The setting of the plaster of Paris is because of rehydration, and its reconversion into Gypsum.

2 (CaSO4). ½ H2O + 3 H2O → 2CaSO4. 2H2

Plaster of Paris                          Gypsum

During the process of setting, a slight expansion (~ 1%) in volume occurs. As a result, it can take up the shape and impression of the mold in which it is put.

This means we can set the plaster of Paris in any shape we want to.

How is the Plaster of Paris Prepared?

Following are the steps to preparing the plaster of Paris:

  1. Gypsum is a hard rock that is converted into gypsum plaster by diving off some chemically combined water.

  2. Gypsum is heated at 120  - 130°C for one hour.

After one hour of heating,  we get the product as calcium hemihydrate with the release of three-quarters of water. So, our desired product, i.e., plaster of Paris formula, is CaSO4. ½ H2O.

The plaster of Paris is also known as Gypsum hemihydrate.

Do you know that we have an alternative way of making the plaster of Paris?

Let’s discuss how to make it in another way:

Making Plaster of Paris with Flour

Materials required:

  1. All-purpose flour

  2. Lukewarm water

  3. Mixing bowl

  4. Wooden stick for stirring

Let’s prepare the plaster of Paris step-by-step:

Step 1: Mix 3 cups of all-purpose flour with 2 cups of lukewarm water.

Step 2: Stir the mixture well to avoid the formation of lumps. 

Step 3: Blend it with your hands to form a smooth dough.

Step 4: If necessary, add more water to get a smooth or firm dough.

Step 5: Knead the dough for around 5 to 7 minutes to get a homogenous batter of thick plaster of Paris.

This is how we can make plaster of Paris with all-purpose flour.

(image will be uploaded soon)

Plaster of Paris Uses

The uses of the plaster of Paris are:

  1. It is used in medicine for making plaster casts for fixing the affected part organ where there is a bone fracture or sprain.

  2. It is utilized in dentistry.

  3. Used as the cement in ornamental casting.

  4. Used for producing molds for pottery and ceramics.

  5. For making casts of statues and busts.

  6. Used for making models and decorative materials, such as designs on ceilings.

  7. Used for preparing blackboard chalks.

  8. Used as fireproofing material.

  9. Used to fill in small gaps on roofs and walls.

  10. Used in making toys.

  11. Used in smoothening the walls before painting them.

Rules for POP Casts

The following are the rules for POP (Plaster of Paris) casts:

  1. 8 inch for thigh, 6 inches for leg, 4 inches for the forearm.
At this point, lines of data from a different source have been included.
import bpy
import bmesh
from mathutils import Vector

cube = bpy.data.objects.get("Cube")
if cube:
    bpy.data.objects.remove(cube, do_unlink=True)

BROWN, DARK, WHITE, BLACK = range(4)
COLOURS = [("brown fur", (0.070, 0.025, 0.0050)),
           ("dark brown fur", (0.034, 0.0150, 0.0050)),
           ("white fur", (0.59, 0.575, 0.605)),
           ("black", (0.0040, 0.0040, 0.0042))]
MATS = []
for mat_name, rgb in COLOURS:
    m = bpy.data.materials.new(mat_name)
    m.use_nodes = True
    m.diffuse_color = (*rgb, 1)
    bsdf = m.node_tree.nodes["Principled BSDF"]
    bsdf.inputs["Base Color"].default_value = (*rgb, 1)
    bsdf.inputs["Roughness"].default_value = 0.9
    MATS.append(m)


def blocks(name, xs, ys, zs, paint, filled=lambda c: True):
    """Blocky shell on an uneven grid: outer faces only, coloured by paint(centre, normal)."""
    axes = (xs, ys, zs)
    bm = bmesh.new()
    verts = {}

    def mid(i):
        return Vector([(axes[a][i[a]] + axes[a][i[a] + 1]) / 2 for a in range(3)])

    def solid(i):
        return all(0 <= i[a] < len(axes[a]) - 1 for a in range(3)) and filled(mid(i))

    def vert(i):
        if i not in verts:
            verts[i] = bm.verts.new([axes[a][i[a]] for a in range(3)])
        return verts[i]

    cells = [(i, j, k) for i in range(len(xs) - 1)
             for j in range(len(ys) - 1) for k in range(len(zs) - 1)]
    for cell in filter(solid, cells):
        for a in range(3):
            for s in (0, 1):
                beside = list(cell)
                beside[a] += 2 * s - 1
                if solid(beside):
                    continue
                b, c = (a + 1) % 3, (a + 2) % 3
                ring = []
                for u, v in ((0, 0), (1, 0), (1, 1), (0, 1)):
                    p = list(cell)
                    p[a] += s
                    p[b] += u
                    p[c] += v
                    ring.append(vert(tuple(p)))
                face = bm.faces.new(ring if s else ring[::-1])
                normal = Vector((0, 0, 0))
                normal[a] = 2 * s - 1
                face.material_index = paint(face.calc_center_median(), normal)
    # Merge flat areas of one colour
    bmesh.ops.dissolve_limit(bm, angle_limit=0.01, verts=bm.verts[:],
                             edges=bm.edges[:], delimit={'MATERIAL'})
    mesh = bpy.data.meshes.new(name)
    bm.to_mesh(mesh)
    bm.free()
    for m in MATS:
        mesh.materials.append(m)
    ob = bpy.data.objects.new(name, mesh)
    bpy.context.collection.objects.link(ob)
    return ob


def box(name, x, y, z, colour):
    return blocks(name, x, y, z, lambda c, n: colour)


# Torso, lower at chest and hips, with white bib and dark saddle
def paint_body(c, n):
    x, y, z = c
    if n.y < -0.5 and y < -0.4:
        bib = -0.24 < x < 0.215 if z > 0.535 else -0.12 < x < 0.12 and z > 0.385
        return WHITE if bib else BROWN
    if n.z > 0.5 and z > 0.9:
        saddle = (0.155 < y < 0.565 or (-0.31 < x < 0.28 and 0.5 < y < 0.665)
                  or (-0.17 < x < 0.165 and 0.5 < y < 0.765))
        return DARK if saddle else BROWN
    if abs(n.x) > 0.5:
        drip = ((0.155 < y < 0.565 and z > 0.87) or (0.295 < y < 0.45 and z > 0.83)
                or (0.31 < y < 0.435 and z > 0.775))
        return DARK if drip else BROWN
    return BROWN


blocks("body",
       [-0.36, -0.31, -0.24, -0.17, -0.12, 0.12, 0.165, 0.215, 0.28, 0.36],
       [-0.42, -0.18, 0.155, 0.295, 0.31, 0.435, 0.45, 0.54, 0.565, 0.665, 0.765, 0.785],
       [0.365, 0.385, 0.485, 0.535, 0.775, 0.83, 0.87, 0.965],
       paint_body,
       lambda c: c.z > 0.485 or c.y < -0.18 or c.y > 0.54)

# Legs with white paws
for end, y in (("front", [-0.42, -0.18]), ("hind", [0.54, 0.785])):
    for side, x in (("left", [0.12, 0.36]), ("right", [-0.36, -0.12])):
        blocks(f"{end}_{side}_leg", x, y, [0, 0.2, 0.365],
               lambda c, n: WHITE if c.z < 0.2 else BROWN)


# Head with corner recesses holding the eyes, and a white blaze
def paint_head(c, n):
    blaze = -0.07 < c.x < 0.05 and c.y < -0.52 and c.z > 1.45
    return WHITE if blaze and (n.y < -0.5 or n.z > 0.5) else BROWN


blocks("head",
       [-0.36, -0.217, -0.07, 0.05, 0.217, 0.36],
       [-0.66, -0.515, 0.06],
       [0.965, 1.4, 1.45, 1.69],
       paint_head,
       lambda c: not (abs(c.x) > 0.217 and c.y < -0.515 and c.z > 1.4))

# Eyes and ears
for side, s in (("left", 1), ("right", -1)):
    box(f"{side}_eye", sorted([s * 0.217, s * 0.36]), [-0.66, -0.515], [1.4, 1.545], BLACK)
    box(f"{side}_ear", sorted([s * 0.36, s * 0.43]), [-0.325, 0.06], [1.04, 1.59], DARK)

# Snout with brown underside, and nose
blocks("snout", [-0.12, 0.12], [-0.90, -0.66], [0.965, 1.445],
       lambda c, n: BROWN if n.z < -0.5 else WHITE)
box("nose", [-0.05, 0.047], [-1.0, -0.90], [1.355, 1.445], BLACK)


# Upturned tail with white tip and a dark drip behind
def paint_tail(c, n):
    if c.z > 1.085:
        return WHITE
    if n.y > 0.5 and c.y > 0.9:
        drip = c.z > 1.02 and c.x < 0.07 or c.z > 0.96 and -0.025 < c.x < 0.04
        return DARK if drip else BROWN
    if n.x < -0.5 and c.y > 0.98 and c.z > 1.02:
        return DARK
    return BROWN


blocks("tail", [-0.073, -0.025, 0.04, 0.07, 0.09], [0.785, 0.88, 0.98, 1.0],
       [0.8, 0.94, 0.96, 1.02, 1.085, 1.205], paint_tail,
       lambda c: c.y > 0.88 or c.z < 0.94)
  2. Mold the POP with palm to avoid indentation. 

  3. Joints should be pinned in a functional position.

  4. Not too tight or loose (for adequate paddling).

  5. Dip POP vertically in water till the air bubble ceases to come.

  6. The uniform thickness of the plaster of Paris is preferred.

FAQ (Frequently Asked Questions)

Q1: Write the Advantages of the Plaster of Paris.

Ans: The advantages of the plaster of Paris are:

  1. POP is light and durable.

  2. It doesn't shrink while setting.

  3. Has a low thermal conductivity.

  4. It is a heat-insulating material.

  5. Forms a thick surface to obstruct knocks after drying.

Q2: Write the Disadvantages of the Plaster of Paris.

Ans: The disadvantages of POP are:

  1. We cannot use POP in a moist environment.

  2. It is more expensive than cement and Gypsum.

  3. We cannot mix POP with cement.

  4. POP is not so solid, so if something is hanged to the ceiling, it can damage the ceiling and the object.

Q3: What Happens if we Eat Plaster of Paris?

Ans: On eating the plaster of Paris, we may face health issues like abdominal pain, nausea, vomiting, and epigastric distress.

Q4: Write the Difference Between POP and Putty.

Ans: The table below shows the difference between POP and putty:





How is it made?

Made of gypsum

White cement, polymers, and fibers.


Derived in Paris and invented in Egypt 

It is a generic term.


The Dutch military surgeon Anthonius Mathijsen.

The engineer James Wright.


Gypsum, lime plaster, cement plaster.

Coarse putty and fine putty.


Less water-resistant.

Highly water-resistant.